[Stored records]
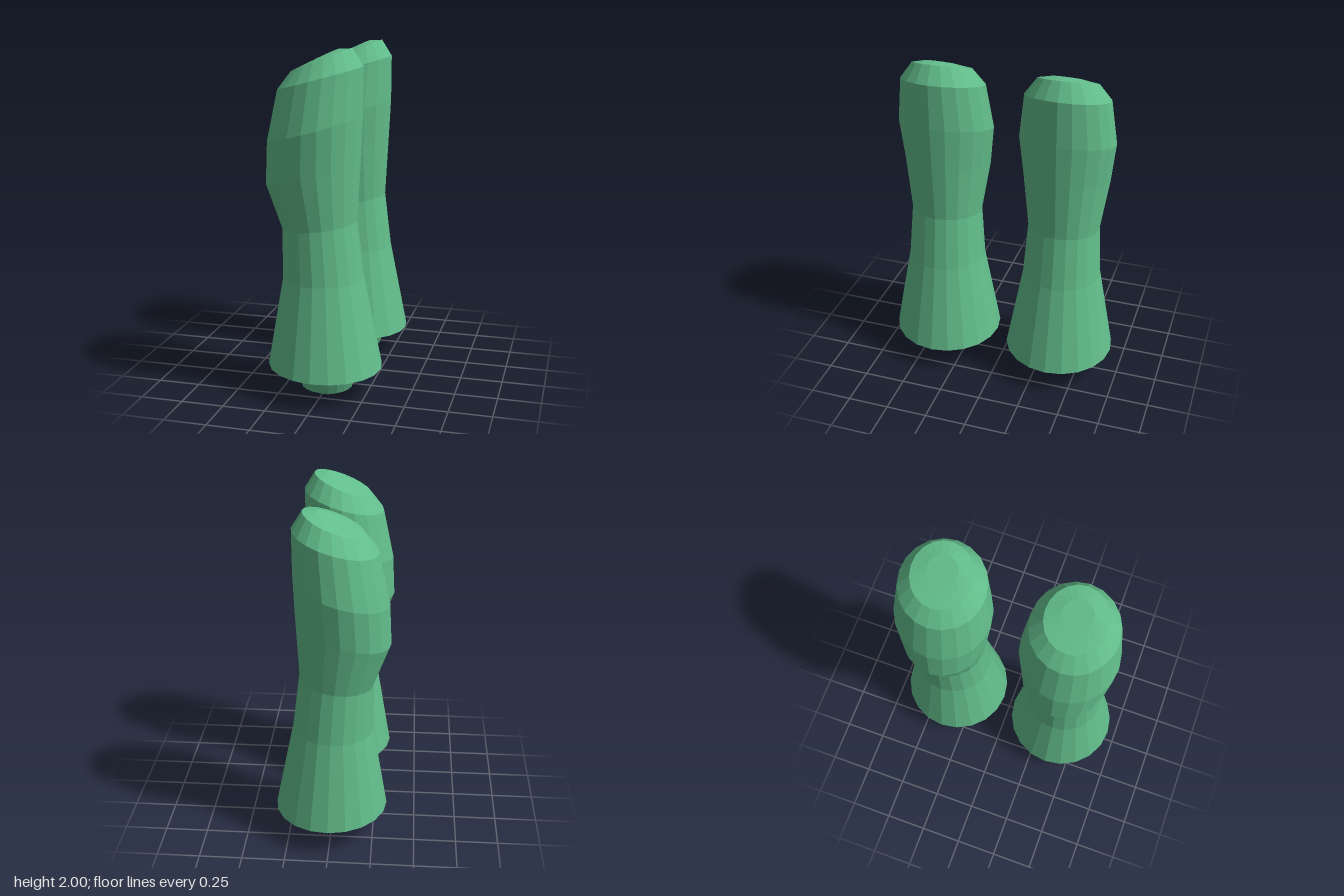
import * as THREE from 'three';

const SIDES = 20;

// Tilted oval rings, bottom to top: [left x, left y, right x, right y, half depth]
const RINGS = [
  [-0.08, 0.012, 0.1, 0.004, 0.09],
  [-0.14, 0.042, 0.16, 0.034, 0.15],
  [-0.17, 0.12, 0.19, 0.105, 0.18],
  [-0.33, 0.175, 0.333, 0.16, 0.332],
  [-0.242, 0.69, 0.225, 0.70, 0.235],
  [-0.242, 0.98, 0.185, 1.03, 0.213],
  [-0.335, 1.235, 0.204, 1.38, 0.254],
  [-0.322, 1.48, 0.215, 1.63, 0.281],
  [-0.26, 1.77, 0.217, 1.90, 0.245],
  [-0.185, 1.868, 0.157, 1.998, 0.172],
  [-0.07, 1.923, 0.08, 1.994, 0.085],
];

// Skin the rings and close both ends with a fan
function limbGeometry() {
  const pos = [], index = [];
  for (const [lx, ly, rx, ry, depth] of RINGS) {
    for (let i = 0; i < SIDES; i++) {
      const a = (i / SIDES) * Math.PI * 2;
      const t = (1 + Math.cos(a)) / 2;
      pos.push(lx + (rx - lx) * t, ly + (ry - ly) * t, -Math.sin(a) * depth);
    }
  }
  for (let r = 0; r < RINGS.length - 1; r++) {
    for (let i = 0; i < SIDES; i++) {
      const a = r * SIDES + i, b = r * SIDES + (i + 1) % SIDES;
      index.push(a, b, b + SIDES, a, b + SIDES, a + SIDES);
    }
  }
  const addCap = (r, top) => {
    const [lx, ly, rx, ry] = RINGS[r];
    const centre = pos.length / 3;
    pos.push((lx + rx) / 2, top ? (ly + ry) / 2 : 0, 0);
    for (let i = 0; i < SIDES; i++) {
      const a = r * SIDES + i, b = r * SIDES + (i + 1) % SIDES;
      index.push(centre, top ? a : b, top ? b : a);
    }
  };
  addCap(0, false);
  addCap(RINGS.length - 1, true);
  const g = new THREE.BufferGeometry();
  g.setAttribute('position', new THREE.Float32BufferAttribute(pos, 3));
  g.setIndex(index);
  g.computeVertexNormals();
  return g;
}

export function createModel() {
  const group = new THREE.Group();
  group.name = 'limbPair';
  const geometry = limbGeometry();
  const material = new THREE.MeshStandardMaterial({ color: 0x62bd8b, flatShading: true });
  // Two identical limbs side by side
  for (const [name, z] of [['frontLimb', 0.37], ['backLimb', -0.37]]) {
    const limb = new THREE.Mesh(geometry, material);
    limb.name = name;
    limb.position.z = z;
    group.add(limb);
  }
  return group;
}
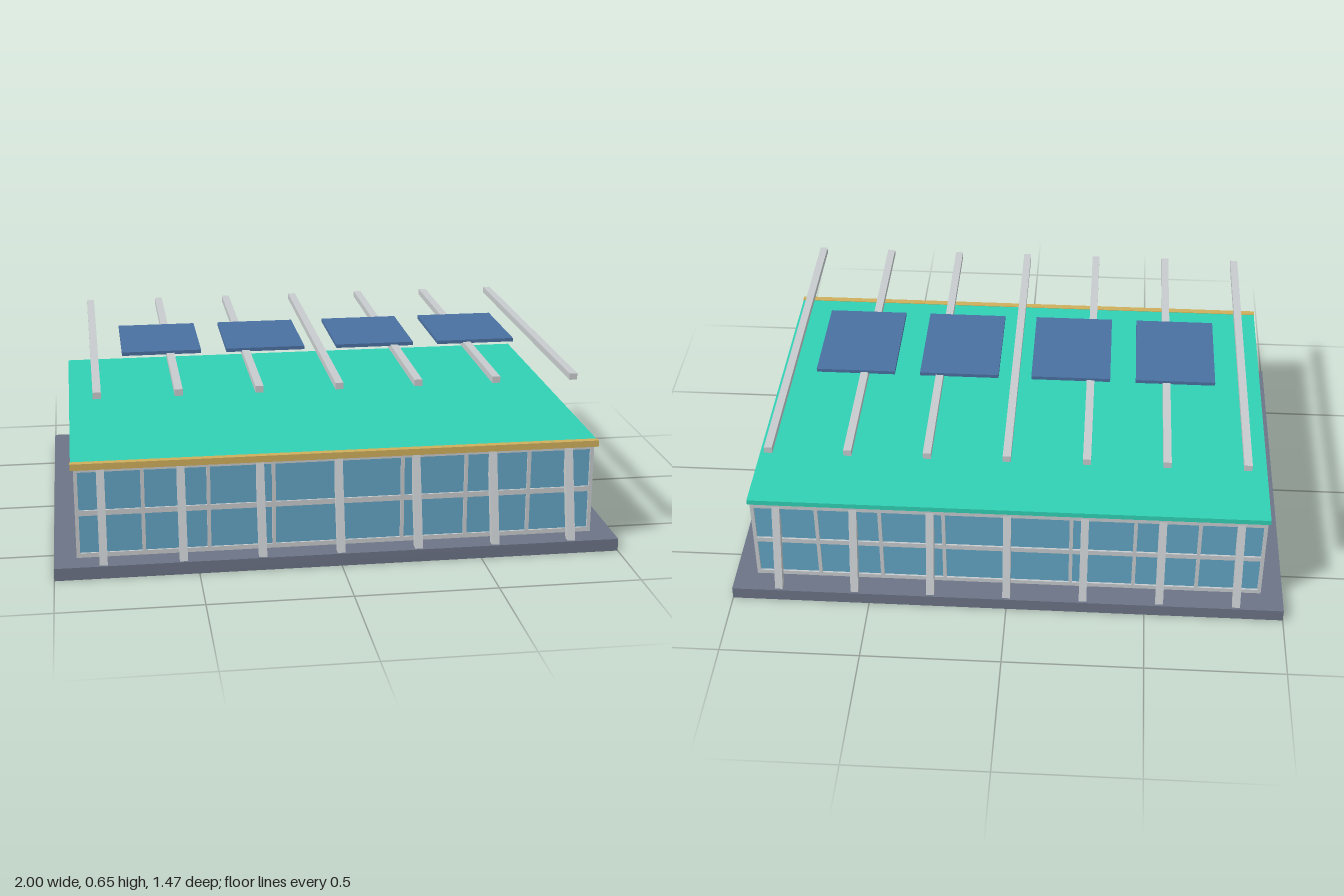
import * as THREE from 'three';

const material = (name, color) => {
  const m = new THREE.MeshStandardMaterial({ color });
  m.name = name;
  return m;
};

export function createModel() {
  const model = new THREE.Group();
  model.name = 'pavilion';
  const concrete = material('slate concrete', 0x6b7385);
  const steel = material('pale steel', 0xc6cacc);
  const glass = material('blue glass', 0x62a4c4);
  const teal = material('teal roof', 0x2fd0b4);
  const gold = material('gold trim', 0xcdae5c);
  const navy = material('solar blue', 0x4a70a0);

  // Box given by its limits on each axis
  const box = (name, mat, [x0, x1], [y0, y1], [z0, z1], parent = model) => {
    const mesh = new THREE.Mesh(new THREE.BoxGeometry(x1 - x0, y1 - y0, z1 - z0), mat);
    mesh.position.set((x0 + x1) / 2, (y0 + y1) / 2, (z0 + z1) / 2);
    mesh.name = name;
    parent.add(mesh);
    return mesh;
  };
  const about = (c, w) => [c - w / 2, c + w / 2];

  // Base, glazed hall and roof
  const slabTop = 0.045;
  box('baseSlab', concrete, [-1, 1], [0, slabTop], [-0.733, 0.733]);
  box('glazing', glass, [-0.914, 0.914], [slabTop, 0.374], [-0.637, 0.637]);
  box('roof', teal, [-0.93, 0.93], [0.376, 0.395], [-0.646, 0.646]);
  box('frontFascia', gold, [-0.932, 0.932], [0.374, 0.397], [0.64, 0.665]);

  // Window frame: horizontal rails on all four walls
  const frame = new THREE.Group();
  frame.name = 'windowFrame';
  model.add(frame);
  for (const [y, h] of [[0.053, 0.016], [0.209, 0.019], [0.367, 0.016]]) {
    for (const s of [-1, 1]) {
      box('longRail', steel, [-0.92, 0.92], about(y, h), about(s * 0.637, 0.014), frame);
      box('sideRail', steel, about(s * 0.914, 0.014), about(y, h), [-0.64, 0.64], frame);
    }
  }

  // Mullions along front and back, the outer ones forming the corners
  for (let i = 0; i <= 8; i++) {
    for (const s of [-1, 1]) {
      const x = (i - 4) * 0.2287;
      box('mullion', steel, about(x, 0.013), [slabTop, 0.375], about(s * 0.638, 0.013), frame);
    }
  }

  // Leaning columns and the roof beams above them
  const bottom = new THREE.Vector2(0.71, slabTop);
  const top = new THREE.Vector2(0.628, 0.374);
  const half = 0.0145;
  const profile = new THREE.Shape([
    new THREE.Vector2(bottom.x - half, bottom.y), new THREE.Vector2(bottom.x + half, bottom.y),
    new THREE.Vector2(top.x + half, top.y), new THREE.Vector2(top.x - half, top.y),
  ]);
  const columnGeometry = new THREE.ExtrudeGeometry(profile, { depth: 0.028, bevelEnabled: false });
  columnGeometry.translate(0, 0, -0.014);
  for (let i = -3; i <= 3; i++) {
    const x = i * 0.2765;
    for (const s of [-1, 1]) {
      const column = new THREE.Mesh(columnGeometry, steel);
      column.name = s > 0 ? 'frontColumn' : 'backColumn';
      column.position.x = x;
      column.rotation.y = -s * Math.PI / 2;
      model.add(column);
    }
    box('roofBeam', steel, about(x, 0.028), [0.623, 0.646], [-0.653, 0.653]);
  }

  // Solar panels resting on the beams
  for (const x of [-0.585, -0.204, 0.204, 0.585]) {
    box('solarPanel', navy, about(x, 0.288), [0.641, 0.654], [-0.192, 0.192]);
  }
  return model;
}
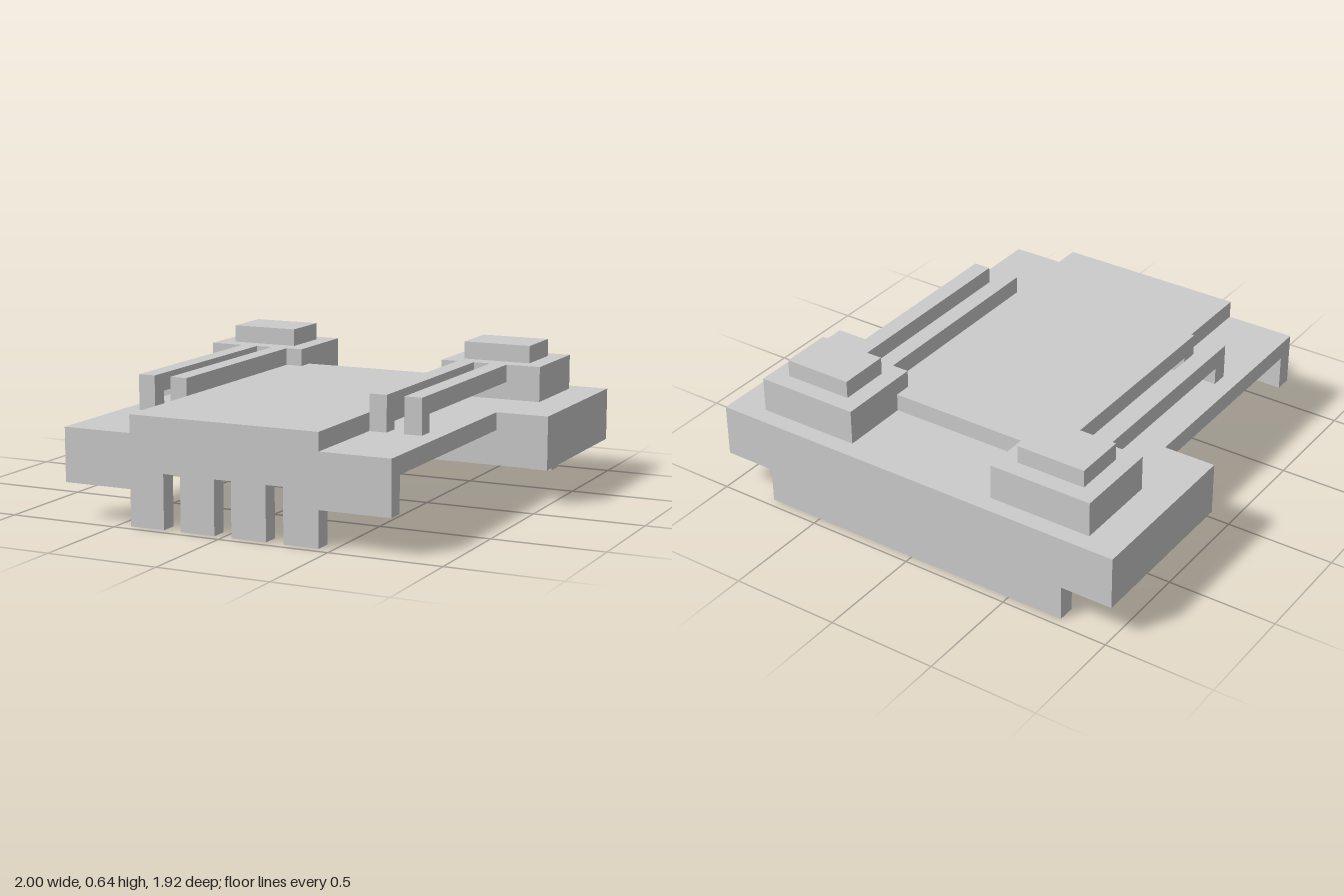
import * as THREE from 'three';

const material = new THREE.MeshStandardMaterial({ color: 0xcccccc, flatShading: true });

// Box given by its lower and upper limits on each axis
function block(name, [x0, x1], [y0, y1], [z0, z1]) {
  const mesh = new THREE.Mesh(new THREE.BoxGeometry(x1 - x0, y1 - y0, z1 - z0), material);
  mesh.name = name;
  mesh.position.set((x0 + x1) / 2, (y0 + y1) / 2, (z0 + z1) / 2);
  return mesh;
}

// Plate extruded from the right half (x > 0) of an outline symmetric about x = 0
function plate(name, half, depth) {
  const mirrored = half.map(([x, y]) => [-x, y]).reverse();
  const shape = new THREE.Shape([...half, ...mirrored].map(([x, y]) => new THREE.Vector2(x, y)));
  const mesh = new THREE.Mesh(new THREE.ExtrudeGeometry(shape, { depth, bevelEnabled: false }), material);
  mesh.name = name;
  return mesh;
}

export function createModel() {
  const model = new THREE.Group();
  model.name = 'steppedPlatform';

  // T-shaped deck, wide at the back
  const deck = plate('deck', [[0.76, -0.96], [0.76, 0.16], [1, 0.16], [1, 0.96]], 0.08);
  deck.rotation.x = -Math.PI / 2;
  deck.position.y = 0.32;
  model.add(deck);

  // Raised panel along the middle
  model.add(block('raisedPanel', [-0.44, 0.44], [0.4, 0.48], [-0.56, 0.96]));

  // Front wall with four teeth
  const frontWall = plate('frontToothedWall', [
    [0.04, 0.24], [0.04, 0], [0.2, 0], [0.2, 0.24], [0.28, 0.24], [0.28, 0],
    [0.44, 0], [0.44, 0.16], [0.76, 0.16], [0.76, 0.32],
  ], 0.08);
  frontWall.position.z = 0.88;
  model.add(frontWall);

  // Back wall, narrower where it reaches the ground
  const backWall = plate('backWall', [[0.76, 0], [0.76, 0.16], [1, 0.16], [1, 0.32]], 0.08);
  backWall.position.z = -0.96;
  model.add(backWall);

  // Parts repeated on both sides
  for (const [side, s] of [['left', 1], ['right', -1]]) {
    const span = (a, b) => (s > 0 ? [a, b] : [-b, -a]);
    model.add(block(`${side}SideWall`, span(0.92, 1), [0.16, 0.32], [-0.88, -0.16]));
    model.add(block(`${side}Pedestal`, span(0.36, 0.84), [0.4, 0.56], [-0.88, -0.48]));
    model.add(block(`${side}PedestalCap`, span(0.44, 0.76), [0.56, 0.64], [-0.8, -0.56]));

    // Pair of raised rails, each ending in a foot
    for (const [place, x] of [['Inner', 0.44], ['Outer', 0.6]]) {
      const rail = new THREE.Group();
      rail.name = `${side}${place}Rail`;
      rail.add(block('railBar', span(x, x + 0.08), [0.48, 0.56], [-0.48, 0.48]));
      rail.add(block('railFoot', span(x, x + 0.08), [0.4, 0.48], [0.4, 0.48]));
      model.add(rail);
    }
  }
  return model;
}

### TASK TO CARRY OUT
In the records above, find the line containing "0.56], [-0.88, -0.48]));"; please retype it and every line after it through the last line, exactly and with nothing else.

### WRITTEN RESPONSE
    model.add(block(`${side}Pedestal`, span(0.36, 0.84), [0.4, 0.56], [-0.88, -0.48]));
    model.add(block(`${side}PedestalCap`, span(0.44, 0.76), [0.56, 0.64], [-0.8, -0.56]));

    // Pair of raised rails, each ending in a foot
    for (const [place, x] of [['Inner', 0.44], ['Outer', 0.6]]) {
      const rail = new THREE.Group();
      rail.name = `${side}${place}Rail`;
      rail.add(block('railBar', span(x, x + 0.08), [0.48, 0.56], [-0.48, 0.48]));
      rail.add(block('railFoot', span(x, x + 0.08), [0.4, 0.48], [0.4, 0.48]));
      model.add(rail);
    }
  }
  return model;
}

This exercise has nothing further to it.